I very much appreciate your posting!

Viewer II

This is good advice for those writing their profiles anywhere, but those reading them should remember there are no quality controls and no profile should be expected to be trustworthy. Take everything you read with a grain of salt or just don't trust it outright.


What I really wanted to reply to was -


Most of us who are willing to endorse applicants really do review and confirm the key information on the resume we receive. A coworker in my company I did not know personally ...

 You really shouldn't be endorsing anyone you do not know and trust. ISC2 has an option to do the employment and education check for you if you do not know a CISSP personally. The endorsement process is a shortcut to that.


Community Champion

Very good point ... " You really shouldn't be endorsing anyone you do not know and trust." Thankfully, I know and have worked with several CISSP credential holders.


Due diligence and due care are very important in the endorsement process.

Community Champion

Even though I know and trust the person I endorsed, I verified every part of his body of work submitted.  I wanted to make sure they could hang their hat on every word submitted.



Newcomer II

A number of years ago when the LinkedIn breach happened, a number of Information Security practitioners were negative affected by it. I tend to be very careful with what I post on those type of boards and only list the certifications for which a digital badge has been awarded.

As privacy has taken a diminishing role within the social media realm, I believe that less is more, unless you are in marketing and sales where the need for hype is required. Even then, don't believe everything you read. Trust but verify.

Newcomer II

There is little that moves a candidate to the discard pile faster than claiming degrees or certifications that have not yet been earned. I've also reviewed resumes and linkedin profiles that have a (Q) or (Qualified) after a certification name... I'm still not sure what that means but I assume the candidate hasn't earned the the cert, otherwise they wouldn't have added the qualification 'Qualified'. 

Stating that you are studying for or planning a certification indicates a desired future direction but I don't give it any weight in a resume review. 

Sometimes honest errors happen... I remember submitting my resume to ISC2 as part of my endorsement package with a line stating  'passed the CISSP exam - awaiting ISC2 review and adjudication'. Weeks later I was contacted by ISC2 and was informed that I needed to remove that line from my resume.
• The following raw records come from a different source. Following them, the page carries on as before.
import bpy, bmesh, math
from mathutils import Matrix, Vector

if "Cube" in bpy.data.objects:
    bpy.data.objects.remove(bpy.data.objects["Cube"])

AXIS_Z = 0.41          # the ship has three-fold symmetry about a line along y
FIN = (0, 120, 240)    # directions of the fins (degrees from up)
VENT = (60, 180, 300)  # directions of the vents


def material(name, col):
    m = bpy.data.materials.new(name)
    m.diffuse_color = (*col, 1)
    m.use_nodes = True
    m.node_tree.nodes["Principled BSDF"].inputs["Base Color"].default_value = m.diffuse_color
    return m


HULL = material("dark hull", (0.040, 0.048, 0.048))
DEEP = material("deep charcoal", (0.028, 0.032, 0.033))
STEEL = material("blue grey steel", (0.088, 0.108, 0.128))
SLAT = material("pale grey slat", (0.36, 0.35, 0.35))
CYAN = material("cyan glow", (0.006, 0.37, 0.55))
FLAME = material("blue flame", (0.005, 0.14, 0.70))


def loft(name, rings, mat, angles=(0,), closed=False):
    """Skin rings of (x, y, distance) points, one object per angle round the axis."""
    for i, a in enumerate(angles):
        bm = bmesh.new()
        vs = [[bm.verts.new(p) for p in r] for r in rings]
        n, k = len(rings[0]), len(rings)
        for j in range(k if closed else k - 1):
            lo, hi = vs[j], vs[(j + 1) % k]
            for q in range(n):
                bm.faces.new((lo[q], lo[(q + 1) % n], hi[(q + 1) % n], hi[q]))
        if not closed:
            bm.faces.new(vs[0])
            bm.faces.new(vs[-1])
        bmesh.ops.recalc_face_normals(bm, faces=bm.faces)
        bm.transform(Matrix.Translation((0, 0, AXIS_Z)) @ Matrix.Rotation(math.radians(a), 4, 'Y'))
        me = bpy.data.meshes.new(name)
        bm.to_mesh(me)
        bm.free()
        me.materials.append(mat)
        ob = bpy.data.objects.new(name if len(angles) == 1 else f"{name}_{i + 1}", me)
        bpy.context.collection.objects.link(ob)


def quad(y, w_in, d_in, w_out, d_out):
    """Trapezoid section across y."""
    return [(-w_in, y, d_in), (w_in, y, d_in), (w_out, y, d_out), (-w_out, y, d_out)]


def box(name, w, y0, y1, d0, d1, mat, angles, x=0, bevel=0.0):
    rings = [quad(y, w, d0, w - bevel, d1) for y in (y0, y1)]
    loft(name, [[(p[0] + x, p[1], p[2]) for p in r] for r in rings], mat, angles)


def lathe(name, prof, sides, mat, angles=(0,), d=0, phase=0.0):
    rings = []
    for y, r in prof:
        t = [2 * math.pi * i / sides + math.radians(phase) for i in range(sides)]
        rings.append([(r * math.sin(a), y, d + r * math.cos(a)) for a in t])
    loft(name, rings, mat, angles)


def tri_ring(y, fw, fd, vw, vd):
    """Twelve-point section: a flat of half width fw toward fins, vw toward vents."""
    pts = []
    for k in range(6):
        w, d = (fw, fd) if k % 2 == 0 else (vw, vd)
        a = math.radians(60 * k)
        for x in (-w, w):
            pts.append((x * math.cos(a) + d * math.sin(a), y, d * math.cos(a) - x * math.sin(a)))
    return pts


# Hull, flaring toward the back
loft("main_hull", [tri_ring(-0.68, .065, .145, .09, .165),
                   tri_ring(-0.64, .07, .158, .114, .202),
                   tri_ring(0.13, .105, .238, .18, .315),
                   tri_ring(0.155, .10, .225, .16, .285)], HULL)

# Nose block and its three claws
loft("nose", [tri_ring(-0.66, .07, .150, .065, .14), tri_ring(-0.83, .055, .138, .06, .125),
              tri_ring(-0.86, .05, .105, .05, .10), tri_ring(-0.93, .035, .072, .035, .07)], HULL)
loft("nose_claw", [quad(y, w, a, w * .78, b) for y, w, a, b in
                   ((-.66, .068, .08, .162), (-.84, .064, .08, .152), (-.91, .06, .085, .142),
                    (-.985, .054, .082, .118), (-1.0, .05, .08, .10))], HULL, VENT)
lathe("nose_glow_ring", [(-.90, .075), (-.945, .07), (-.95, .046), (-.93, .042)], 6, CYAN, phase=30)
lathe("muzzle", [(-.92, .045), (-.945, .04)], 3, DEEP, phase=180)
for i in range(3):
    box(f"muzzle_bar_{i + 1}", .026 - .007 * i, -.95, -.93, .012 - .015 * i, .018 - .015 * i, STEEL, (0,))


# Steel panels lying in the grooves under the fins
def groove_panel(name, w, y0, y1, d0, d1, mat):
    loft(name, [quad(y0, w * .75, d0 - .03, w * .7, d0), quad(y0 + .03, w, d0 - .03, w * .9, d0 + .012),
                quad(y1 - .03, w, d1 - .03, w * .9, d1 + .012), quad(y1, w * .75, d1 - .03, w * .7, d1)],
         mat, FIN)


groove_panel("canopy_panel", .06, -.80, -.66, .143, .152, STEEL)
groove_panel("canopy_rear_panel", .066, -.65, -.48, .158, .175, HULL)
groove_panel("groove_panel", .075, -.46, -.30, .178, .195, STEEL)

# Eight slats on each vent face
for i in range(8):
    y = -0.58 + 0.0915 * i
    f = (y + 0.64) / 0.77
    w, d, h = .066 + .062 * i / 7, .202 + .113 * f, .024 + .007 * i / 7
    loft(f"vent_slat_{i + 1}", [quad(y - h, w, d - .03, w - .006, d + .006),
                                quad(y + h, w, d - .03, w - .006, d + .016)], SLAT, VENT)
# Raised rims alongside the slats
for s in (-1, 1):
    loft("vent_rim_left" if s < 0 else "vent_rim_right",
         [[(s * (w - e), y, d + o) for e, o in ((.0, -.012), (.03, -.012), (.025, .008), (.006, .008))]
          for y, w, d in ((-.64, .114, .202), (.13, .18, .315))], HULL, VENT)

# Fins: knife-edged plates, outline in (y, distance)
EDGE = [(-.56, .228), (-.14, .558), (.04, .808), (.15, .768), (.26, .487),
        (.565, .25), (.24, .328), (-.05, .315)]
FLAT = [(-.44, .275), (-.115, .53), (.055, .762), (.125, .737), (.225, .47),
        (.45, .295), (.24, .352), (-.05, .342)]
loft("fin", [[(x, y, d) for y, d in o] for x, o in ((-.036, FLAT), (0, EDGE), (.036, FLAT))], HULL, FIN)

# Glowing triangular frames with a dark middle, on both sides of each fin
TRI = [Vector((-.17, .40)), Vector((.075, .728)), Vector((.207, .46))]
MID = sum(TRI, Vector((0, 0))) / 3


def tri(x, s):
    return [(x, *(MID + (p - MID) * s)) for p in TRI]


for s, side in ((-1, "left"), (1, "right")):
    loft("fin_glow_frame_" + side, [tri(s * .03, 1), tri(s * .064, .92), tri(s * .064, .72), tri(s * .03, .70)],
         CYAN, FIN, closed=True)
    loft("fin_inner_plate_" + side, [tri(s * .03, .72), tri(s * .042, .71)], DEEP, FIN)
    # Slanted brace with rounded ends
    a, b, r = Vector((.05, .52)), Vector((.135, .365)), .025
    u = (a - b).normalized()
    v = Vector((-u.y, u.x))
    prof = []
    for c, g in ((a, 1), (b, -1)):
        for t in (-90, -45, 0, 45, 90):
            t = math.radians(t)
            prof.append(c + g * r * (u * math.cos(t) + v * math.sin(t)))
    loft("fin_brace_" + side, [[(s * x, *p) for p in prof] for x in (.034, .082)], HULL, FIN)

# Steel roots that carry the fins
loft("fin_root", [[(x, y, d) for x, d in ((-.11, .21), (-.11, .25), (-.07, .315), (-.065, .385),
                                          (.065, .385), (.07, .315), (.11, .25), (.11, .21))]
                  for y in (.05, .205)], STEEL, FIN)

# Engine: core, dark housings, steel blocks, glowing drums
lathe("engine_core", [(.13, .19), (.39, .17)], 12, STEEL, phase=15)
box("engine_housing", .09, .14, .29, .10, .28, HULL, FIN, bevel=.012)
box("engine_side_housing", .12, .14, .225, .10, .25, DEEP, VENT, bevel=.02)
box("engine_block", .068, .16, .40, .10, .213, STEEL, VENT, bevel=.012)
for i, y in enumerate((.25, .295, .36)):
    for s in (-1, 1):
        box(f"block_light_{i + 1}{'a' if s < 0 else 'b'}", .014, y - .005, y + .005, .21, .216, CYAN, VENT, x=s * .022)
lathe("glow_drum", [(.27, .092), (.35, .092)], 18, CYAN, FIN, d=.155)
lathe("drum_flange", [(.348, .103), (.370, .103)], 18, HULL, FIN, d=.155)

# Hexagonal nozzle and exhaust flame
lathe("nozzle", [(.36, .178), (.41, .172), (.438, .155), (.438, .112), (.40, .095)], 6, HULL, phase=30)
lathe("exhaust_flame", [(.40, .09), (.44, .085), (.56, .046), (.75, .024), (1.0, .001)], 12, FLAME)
I removed the text and resubmitted it. I received the award email later that same day. ISC2 is very strict when it comes to the use of the designation. 

At the end of the day, most certifications earned demonstrate that you have drive, you studied hard, and can begin having an informed conversation related to a given set of domains. They do not convey expertise. Stay humble, hungry, and keep learning. In this field, we're all on a steep learning curve. Manage your work-life balance but add personal learning goals to your schedule. Mentor someone. Support diversity and inclusion in your work environment.

Best, Mark
Newcomer I

I agree your examples are indeed factual if placed correctly within LI profiles. I agree spirit of the rule is important but keep in mind that geographic and cultural differences aids confusion.  The problem listing courses or preparation statements is that certifications are the yardstick by which IT knowledge, skills, and abilities are assessed. 


By no means am I inferring this to be your case, but simply attending a class does not necessarily equate to knowledge or skills gained. Having taken both courses and teaching them, I can attest to many simply going through the motions and not retaining anything. Then again, preparing for and passing the exam does not by itself mean a candidate meets any established criteria for certification such as experience.


As some have already stated, delaying a profile modification until the activity (degree, certification, etc.) is complete and verifiable is the always the safest bet. The reality is that those folks actively running keyword searches (especially on LI) are often trying to fill positions which could help or hurt you should you be actively seeking opportunities. 



Jon Brandt